Data for this task: Begin

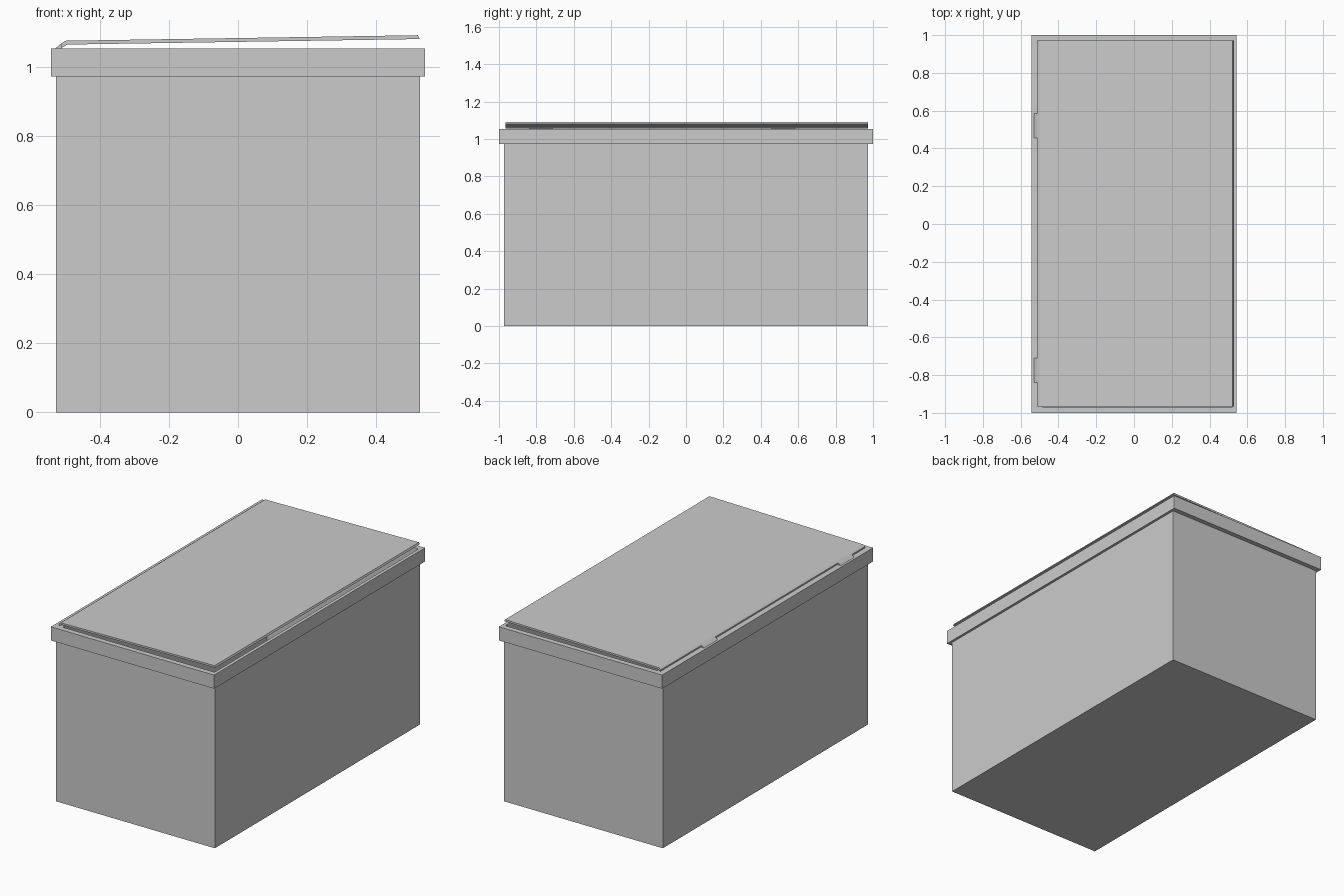
import bpy, bmesh

if "Cube" in bpy.data.objects:
    bpy.data.objects.remove(bpy.data.objects["Cube"])


def finish(bm, name):
    bmesh.ops.recalc_face_normals(bm, faces=bm.faces)
    mesh = bpy.data.meshes.new(name)
    bm.to_mesh(mesh)
    bm.free()
    obj = bpy.data.objects.new(name, mesh)
    bpy.context.collection.objects.link(obj)
    return obj


def loft_rects(name, rects):
    """Skin a stack of rectangles (x0, x1, half_y, z), closing both ends."""
    bm = bmesh.new()
    loops = [[bm.verts.new(p) for p in
              ((x0, -y, z), (x1, -y, z), (x1, y, z), (x0, y, z))]
             for x0, x1, y, z in rects]
    for a, b in zip(loops, loops[1:]):
        for i in range(4):
            j = (i + 1) % 4
            bm.faces.new((a[i], a[j], b[j], b[i]))
    bm.faces.new(loops[0])
    bm.faces.new(loops[-1])
    return finish(bm, name)


def extrude_profile(name, profile, y0, y1):
    """Extrude an x-z profile along y."""
    bm = bmesh.new()
    face = bm.faces.new([bm.verts.new((x, y0, z)) for x, z in profile])
    ext = bmesh.ops.extrude_face_region(bm, geom=[face])
    verts = [v for v in ext["geom"] if isinstance(v, bmesh.types.BMVert)]
    bmesh.ops.translate(bm, verts=verts, vec=(0, y1 - y0, 0))
    return finish(bm, name)


# Hollow bin: outer walls, overhanging rim, inner walls and floor
loft_rects("bin_with_rim", [
    (-0.527, 0.527, 0.972, 0.0),
    (-0.527, 0.527, 0.972, 0.972),
    (-0.542, 0.542, 1.0, 0.972),
    (-0.542, 0.542, 1.0, 1.054),
    (-0.485, 0.522, 0.968, 1.054),
    (-0.485, 0.522, 0.968, 0.01),
])

# Slightly raised lid with its hinge edge bent downward
extrude_profile("lid", [
    (-0.513, 1.067), (-0.500, 1.076), (0.521, 1.092), (0.526, 1.081),
    (-0.494, 1.065), (-0.510, 1.056)], -0.966, 0.972)

# Two hinge tabs joining the lid to the rim
for i, (y0, y1) in enumerate([(-0.84, -0.71), (0.455, 0.585)]):
    extrude_profile(f"hinge_tab_{i + 1}", [
        (-0.529, 1.054), (-0.513, 1.067), (-0.510, 1.056), (-0.512, 1.054)],
        y0, y1)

Data for this task: End

What this task involves: Pick out every line above that holds the word "bmesh" and copy it.

Written response:
import bpy, bmesh
    bmesh.ops.recalc_face_normals(bm, faces=bm.faces)
    bm = bmesh.new()
    bm = bmesh.new()
    ext = bmesh.ops.extrude_face_region(bm, geom=[face])
    verts = [v for v in ext["geom"] if isinstance(v, bmesh.types.BMVert)]
    bmesh.ops.translate(bm, verts=verts, vec=(0, y1 - y0, 0))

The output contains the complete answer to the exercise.